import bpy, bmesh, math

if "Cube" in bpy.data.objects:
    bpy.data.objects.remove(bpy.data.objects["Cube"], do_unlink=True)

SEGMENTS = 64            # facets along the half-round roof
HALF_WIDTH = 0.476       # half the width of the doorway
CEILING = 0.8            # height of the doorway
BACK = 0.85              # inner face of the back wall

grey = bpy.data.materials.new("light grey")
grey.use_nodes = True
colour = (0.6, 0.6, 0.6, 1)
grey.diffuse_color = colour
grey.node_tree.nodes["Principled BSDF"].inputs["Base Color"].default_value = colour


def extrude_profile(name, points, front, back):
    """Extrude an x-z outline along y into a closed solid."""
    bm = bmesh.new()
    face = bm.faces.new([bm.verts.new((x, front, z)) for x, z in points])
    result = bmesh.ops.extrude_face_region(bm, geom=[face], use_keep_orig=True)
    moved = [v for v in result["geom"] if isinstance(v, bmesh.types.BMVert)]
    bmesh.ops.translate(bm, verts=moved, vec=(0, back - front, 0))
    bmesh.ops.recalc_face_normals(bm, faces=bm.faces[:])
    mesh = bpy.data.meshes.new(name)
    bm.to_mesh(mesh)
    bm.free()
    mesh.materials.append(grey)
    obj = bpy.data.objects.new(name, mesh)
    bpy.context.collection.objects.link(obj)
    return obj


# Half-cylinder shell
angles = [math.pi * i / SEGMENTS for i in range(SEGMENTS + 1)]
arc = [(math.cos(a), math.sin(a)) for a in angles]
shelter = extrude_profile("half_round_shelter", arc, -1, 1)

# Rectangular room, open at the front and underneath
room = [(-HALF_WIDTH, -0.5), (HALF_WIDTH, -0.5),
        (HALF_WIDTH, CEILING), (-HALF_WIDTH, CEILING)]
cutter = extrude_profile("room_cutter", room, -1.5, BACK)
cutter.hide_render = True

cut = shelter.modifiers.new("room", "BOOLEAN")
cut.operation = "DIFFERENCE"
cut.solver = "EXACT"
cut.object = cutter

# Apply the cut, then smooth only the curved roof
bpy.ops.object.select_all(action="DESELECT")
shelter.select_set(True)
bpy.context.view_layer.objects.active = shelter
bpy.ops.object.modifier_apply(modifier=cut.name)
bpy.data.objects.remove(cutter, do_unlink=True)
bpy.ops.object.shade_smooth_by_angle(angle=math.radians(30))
———
Retype exactly the lines of the data above, starting at its first line and finishing with the line that has "CEILING = 0.8" in it.

§ Result of this exercise
import bpy, bmesh, math

if "Cube" in bpy.data.objects:
    bpy.data.objects.remove(bpy.data.objects["Cube"], do_unlink=True)

SEGMENTS = 64            # facets along the half-round roof
HALF_WIDTH = 0.476       # half the width of the doorway
CEILING = 0.8            # height of the doorway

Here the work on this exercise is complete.